Robert Burleigh has written many acclaimed children's picture books, including several illustrated by Wendell Minor: Tiny Bird: A Hummingbird's Amazing Journey, Edward Hopper Paints His World, Abraham Lincoln Comes Home and If You Spent a Day with Thoreau at Walden Pond. The recipient of the Prairie State Award, naming him Illinois Children's Book Author of the Year, Bob lives in Chicago and Grand Haven, Michigan. robertburleigh.com Wendell Minor is the illustrator of many award-winning picture books for children, including those noted with Robert Burleigh as well as Wild Orca by Brenda Peterson and the New York Times-bestselling Reaching for the Moon by Buzz Aldrin. He lives in Washington, Connecticut. minorart.com
Though enthusiastic commentary flanks the moment-by-moment account, the description of Wilbur's skilled, unruffled performance creates an understated tone. Realistic gouache watercolors offer varying perspectives that give scale to both statue and plane. Bookending the story is a second one about a boy who was inspired on that day; intermittent spreads depict sepia-toned portraits of Juan Trippe--who would later found Pan American Airways--alongside imagined spectator comments. --Publishers Weekly Burleigh's exciting account of Wilbur Wright's spectacular demonstration flight around the Statue of Liberty unfolds from two perspectives, captured through different narrative voices and color palettes. . .Fans of early aviation will enjoy this book, but they should make sure not to skip the back matter. --Booklist On Sept. 29, 1909, Wilbur Wright, co-inventor of the airplane, piloted his Wright Flyer around the Statue of Liberty for six and a half minutes.
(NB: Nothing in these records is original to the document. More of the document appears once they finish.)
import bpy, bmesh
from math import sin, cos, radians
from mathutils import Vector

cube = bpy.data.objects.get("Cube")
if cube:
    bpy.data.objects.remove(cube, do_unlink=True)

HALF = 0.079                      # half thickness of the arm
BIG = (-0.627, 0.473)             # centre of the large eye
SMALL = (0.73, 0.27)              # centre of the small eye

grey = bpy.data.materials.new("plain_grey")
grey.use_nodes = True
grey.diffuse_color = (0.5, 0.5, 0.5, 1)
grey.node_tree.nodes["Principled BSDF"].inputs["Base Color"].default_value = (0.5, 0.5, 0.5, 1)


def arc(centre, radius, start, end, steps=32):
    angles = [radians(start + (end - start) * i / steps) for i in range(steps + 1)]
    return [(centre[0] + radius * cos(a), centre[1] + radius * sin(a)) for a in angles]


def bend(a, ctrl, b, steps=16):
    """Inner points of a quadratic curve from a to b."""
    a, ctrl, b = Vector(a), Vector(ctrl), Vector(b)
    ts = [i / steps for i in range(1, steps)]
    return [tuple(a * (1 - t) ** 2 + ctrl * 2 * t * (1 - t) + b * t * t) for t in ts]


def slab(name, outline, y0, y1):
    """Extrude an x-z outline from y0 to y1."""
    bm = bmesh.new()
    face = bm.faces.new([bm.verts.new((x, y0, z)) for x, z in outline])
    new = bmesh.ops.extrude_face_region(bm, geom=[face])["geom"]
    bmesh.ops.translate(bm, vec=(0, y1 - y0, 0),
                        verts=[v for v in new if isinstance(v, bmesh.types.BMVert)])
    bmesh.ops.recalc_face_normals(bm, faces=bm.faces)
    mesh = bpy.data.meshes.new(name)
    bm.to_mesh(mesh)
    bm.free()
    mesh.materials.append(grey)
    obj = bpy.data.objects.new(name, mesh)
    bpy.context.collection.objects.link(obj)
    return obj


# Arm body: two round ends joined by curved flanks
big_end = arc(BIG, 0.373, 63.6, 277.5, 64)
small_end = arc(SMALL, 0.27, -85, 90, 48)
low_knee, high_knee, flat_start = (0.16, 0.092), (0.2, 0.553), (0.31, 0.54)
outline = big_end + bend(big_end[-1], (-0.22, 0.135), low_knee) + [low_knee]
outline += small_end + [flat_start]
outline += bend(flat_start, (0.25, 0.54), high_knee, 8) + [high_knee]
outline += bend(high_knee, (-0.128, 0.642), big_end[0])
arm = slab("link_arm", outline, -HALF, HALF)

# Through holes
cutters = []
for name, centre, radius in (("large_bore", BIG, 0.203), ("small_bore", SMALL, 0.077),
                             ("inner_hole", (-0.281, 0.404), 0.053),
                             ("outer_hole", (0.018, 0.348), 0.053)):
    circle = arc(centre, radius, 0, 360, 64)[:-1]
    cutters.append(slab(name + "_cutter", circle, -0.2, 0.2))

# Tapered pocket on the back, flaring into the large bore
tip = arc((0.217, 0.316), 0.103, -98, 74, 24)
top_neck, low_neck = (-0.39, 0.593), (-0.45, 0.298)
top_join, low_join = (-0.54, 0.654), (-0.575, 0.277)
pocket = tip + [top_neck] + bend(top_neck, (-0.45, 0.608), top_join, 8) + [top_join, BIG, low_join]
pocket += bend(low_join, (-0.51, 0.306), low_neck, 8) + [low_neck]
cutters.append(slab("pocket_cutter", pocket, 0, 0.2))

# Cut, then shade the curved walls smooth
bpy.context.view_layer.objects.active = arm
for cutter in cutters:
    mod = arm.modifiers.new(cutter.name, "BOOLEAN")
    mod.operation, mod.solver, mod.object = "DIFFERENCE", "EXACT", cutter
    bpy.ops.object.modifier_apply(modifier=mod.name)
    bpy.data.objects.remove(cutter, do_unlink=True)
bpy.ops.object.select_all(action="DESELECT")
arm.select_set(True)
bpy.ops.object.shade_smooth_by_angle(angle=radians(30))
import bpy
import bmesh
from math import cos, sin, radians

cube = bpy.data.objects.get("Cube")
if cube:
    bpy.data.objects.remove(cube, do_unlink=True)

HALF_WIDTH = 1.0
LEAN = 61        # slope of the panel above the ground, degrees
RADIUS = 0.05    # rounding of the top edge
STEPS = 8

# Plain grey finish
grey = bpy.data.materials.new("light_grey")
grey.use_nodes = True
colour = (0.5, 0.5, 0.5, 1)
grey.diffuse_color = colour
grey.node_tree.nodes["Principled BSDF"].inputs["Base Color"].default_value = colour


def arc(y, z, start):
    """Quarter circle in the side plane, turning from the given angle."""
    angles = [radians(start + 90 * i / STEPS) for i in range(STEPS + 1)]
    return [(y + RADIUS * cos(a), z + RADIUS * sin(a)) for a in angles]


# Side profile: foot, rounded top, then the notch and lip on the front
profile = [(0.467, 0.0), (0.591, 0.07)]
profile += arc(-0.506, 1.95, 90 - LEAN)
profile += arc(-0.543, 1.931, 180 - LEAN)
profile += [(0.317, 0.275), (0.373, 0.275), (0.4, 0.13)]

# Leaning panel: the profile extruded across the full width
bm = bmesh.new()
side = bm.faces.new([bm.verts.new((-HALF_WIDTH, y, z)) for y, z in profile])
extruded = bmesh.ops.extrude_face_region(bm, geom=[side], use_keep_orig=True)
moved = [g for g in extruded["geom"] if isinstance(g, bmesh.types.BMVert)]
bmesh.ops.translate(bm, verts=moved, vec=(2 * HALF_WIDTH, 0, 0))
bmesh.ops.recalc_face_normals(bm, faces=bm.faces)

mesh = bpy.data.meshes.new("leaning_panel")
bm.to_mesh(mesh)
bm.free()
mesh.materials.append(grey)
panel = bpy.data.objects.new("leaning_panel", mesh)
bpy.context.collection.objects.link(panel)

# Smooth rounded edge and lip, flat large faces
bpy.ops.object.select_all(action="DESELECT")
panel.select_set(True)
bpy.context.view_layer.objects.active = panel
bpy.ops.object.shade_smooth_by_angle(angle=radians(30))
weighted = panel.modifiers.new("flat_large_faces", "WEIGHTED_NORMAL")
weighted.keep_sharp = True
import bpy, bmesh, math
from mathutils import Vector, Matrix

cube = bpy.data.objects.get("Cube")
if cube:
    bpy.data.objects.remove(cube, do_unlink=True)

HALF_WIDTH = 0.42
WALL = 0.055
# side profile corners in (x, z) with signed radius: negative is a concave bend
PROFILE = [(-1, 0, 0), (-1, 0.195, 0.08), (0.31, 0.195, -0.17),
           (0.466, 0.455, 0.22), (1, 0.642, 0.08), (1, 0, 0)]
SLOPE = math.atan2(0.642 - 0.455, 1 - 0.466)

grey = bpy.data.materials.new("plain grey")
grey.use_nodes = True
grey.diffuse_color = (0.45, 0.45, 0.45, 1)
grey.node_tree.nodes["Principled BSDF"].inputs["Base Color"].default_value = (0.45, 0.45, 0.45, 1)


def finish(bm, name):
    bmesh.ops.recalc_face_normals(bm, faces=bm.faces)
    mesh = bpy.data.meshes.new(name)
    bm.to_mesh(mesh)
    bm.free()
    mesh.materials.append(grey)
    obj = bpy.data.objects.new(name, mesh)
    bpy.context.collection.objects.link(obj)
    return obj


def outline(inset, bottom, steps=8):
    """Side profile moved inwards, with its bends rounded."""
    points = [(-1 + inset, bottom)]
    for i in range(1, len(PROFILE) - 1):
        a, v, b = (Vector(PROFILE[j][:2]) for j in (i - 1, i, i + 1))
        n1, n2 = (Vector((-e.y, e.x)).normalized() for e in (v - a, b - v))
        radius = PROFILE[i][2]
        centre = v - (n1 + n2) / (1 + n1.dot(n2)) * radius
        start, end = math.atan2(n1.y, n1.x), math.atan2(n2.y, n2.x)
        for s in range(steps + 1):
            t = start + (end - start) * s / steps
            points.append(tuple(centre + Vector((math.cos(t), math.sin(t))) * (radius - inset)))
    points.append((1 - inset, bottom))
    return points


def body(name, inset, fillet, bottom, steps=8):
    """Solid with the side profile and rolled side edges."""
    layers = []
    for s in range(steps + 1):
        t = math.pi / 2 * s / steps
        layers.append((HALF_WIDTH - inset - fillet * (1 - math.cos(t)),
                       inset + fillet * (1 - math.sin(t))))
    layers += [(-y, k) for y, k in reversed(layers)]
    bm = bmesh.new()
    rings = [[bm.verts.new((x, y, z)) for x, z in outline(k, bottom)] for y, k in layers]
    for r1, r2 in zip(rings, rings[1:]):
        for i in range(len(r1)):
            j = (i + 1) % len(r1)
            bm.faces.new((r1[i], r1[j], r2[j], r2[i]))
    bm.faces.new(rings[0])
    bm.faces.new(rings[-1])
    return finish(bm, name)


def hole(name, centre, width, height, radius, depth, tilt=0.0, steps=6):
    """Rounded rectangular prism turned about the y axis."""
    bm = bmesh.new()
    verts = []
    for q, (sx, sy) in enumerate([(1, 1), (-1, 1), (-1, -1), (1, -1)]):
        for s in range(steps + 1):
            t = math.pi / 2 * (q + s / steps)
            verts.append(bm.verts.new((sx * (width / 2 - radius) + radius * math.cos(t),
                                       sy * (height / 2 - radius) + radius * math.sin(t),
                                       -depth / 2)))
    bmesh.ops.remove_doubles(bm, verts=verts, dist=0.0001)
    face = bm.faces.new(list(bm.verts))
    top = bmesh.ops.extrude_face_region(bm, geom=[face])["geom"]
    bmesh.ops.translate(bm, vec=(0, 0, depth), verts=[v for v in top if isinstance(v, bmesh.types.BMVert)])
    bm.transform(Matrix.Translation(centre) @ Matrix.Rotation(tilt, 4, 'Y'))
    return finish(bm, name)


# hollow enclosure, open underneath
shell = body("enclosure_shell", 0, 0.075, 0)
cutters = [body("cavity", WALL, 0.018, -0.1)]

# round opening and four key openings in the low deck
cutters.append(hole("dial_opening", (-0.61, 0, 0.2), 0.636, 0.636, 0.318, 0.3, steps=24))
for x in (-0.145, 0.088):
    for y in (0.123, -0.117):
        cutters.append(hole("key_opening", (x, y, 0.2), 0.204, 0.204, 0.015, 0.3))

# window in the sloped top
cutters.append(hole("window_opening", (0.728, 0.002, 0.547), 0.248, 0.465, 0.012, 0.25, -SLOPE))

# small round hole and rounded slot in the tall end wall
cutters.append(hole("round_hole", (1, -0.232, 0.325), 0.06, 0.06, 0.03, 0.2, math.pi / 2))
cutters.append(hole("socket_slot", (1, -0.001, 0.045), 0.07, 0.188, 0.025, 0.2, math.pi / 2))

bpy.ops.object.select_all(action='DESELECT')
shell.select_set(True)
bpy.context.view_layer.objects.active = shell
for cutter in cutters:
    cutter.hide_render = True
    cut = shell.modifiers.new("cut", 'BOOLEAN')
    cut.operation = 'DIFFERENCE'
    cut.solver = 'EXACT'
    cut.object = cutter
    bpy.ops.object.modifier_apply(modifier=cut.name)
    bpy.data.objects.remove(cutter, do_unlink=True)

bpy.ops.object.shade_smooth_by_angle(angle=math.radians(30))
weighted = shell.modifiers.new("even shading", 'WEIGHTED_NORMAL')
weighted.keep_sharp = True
Awestruck spectators, most of whom had never witnessed a flight, included journalists, photographers, and 10-year-old Juan Trippe and his parents. Children read/hear the voices of Juan and his parents (set in italicized type), making their presence immediate. This punctuates the dramatic third-person narration, expressed in a terse present tense that adds suspense. --Kirkus Reviews